If you’ve been to Iceland, you’ve probably done the famous “Golden Circle” tour, which hits all of Iceland’s main tourist attractions in a couple hours drive through the southwest part of the country. However, a man-made attraction that most tourists miss is the nearby Solheimer eco-village. Located just 1/2 hour away from Geysir and Gulfloss, and half an hour away from Hveragerdi, Solheimer lies within the Golden Circle, on the road back to Reykjavik. This tiny village deserves more attention than it gets, as it is one of the oldest thriving eco-villages in the world, and is a model community for green-minded individuals. It also features some interesting architecture.
Solheimer was founded in 1930 by Mrs. Sesselja Hreindis Simundsdottir as a children’s home and organic farm. In 1997, the Global Eco-village network proclaimed Solheimer the first sustainable hamlet in Iceland. There are roughly 100 residents, 5 businesses and 4 workshops (horticulture, a tree nursery, handicraft production, a candle factory, a musical instrument factory, and a weaving factory). There are also two guesthouses, a geothermal pool, and an organic cafe for visitors. Solheimer is only an hour outside of Reykjavik, so I highly recommend visitors to Iceland (and Icelanders alike) check it out.
Unfortunately, I must have shown up on the one day that everyone was on holiday – because when I arrived, there was no one around! It was an eco-village ghost town. Sadly, there was no one to show me around or let me buy organic food at the cafe (and I was unfortunately very hungry). The village was beautiful, nonetheless, and looked like a great place in which to spend a retreat.
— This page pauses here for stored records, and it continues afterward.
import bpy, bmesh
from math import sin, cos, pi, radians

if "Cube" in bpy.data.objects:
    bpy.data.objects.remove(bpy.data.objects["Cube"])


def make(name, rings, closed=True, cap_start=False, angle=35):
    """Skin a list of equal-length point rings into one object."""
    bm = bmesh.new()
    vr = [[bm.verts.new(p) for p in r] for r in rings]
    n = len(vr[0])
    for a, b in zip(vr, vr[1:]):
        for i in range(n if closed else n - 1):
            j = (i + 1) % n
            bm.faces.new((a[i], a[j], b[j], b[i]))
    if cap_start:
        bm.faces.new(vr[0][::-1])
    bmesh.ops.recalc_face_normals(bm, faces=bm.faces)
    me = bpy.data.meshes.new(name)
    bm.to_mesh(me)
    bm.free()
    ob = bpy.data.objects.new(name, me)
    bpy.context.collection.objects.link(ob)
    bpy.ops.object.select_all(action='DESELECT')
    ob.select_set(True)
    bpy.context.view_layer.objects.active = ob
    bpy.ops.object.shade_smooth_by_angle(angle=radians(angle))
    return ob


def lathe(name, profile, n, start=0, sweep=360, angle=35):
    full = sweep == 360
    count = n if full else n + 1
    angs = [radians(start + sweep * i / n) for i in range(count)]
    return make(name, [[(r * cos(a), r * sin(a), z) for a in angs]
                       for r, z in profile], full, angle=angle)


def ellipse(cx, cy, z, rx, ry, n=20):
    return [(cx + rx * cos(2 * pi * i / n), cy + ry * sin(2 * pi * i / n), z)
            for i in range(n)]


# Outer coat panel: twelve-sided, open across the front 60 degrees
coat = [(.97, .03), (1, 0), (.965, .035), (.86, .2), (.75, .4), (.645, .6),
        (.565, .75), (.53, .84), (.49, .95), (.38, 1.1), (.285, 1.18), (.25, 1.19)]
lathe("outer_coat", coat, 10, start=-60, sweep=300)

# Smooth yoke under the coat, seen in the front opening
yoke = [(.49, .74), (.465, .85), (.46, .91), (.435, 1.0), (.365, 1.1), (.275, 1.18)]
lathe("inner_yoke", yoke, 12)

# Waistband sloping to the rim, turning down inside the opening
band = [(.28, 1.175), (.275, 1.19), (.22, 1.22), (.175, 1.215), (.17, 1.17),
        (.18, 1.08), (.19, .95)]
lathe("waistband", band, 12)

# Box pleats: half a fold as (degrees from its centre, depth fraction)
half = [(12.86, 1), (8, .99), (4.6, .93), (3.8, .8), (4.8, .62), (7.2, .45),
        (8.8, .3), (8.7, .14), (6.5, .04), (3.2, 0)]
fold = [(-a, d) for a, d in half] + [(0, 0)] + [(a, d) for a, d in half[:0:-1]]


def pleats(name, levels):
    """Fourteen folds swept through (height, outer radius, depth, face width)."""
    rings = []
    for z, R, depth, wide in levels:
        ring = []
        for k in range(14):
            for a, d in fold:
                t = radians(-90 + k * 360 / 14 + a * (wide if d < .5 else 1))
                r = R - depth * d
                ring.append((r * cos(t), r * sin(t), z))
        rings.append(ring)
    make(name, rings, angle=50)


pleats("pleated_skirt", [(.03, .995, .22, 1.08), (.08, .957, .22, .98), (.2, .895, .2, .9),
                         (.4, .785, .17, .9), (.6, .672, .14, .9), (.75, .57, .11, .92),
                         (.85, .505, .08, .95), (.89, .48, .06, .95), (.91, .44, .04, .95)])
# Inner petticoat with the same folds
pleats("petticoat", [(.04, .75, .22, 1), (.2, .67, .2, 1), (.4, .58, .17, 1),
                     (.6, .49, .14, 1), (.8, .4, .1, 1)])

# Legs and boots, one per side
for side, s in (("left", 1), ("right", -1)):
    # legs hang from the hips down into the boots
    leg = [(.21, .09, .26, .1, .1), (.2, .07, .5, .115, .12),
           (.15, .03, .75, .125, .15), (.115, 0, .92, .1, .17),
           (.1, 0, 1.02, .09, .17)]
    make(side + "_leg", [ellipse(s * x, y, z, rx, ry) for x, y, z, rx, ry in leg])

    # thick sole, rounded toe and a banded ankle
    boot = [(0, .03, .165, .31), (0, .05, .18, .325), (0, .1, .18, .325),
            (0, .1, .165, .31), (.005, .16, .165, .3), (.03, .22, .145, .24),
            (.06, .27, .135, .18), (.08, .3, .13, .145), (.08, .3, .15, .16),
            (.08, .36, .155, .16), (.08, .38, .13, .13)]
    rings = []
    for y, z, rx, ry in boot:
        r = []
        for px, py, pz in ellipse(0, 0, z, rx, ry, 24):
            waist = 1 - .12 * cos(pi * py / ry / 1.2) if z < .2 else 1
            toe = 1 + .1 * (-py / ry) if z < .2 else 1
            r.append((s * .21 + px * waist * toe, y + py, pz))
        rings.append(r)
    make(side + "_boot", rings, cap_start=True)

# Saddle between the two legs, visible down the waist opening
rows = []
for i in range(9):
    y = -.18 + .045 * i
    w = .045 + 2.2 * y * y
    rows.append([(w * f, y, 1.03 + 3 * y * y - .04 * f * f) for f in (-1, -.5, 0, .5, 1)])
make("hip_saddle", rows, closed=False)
Next time I’ll call ahead. I’d advise other interested parties to do the same.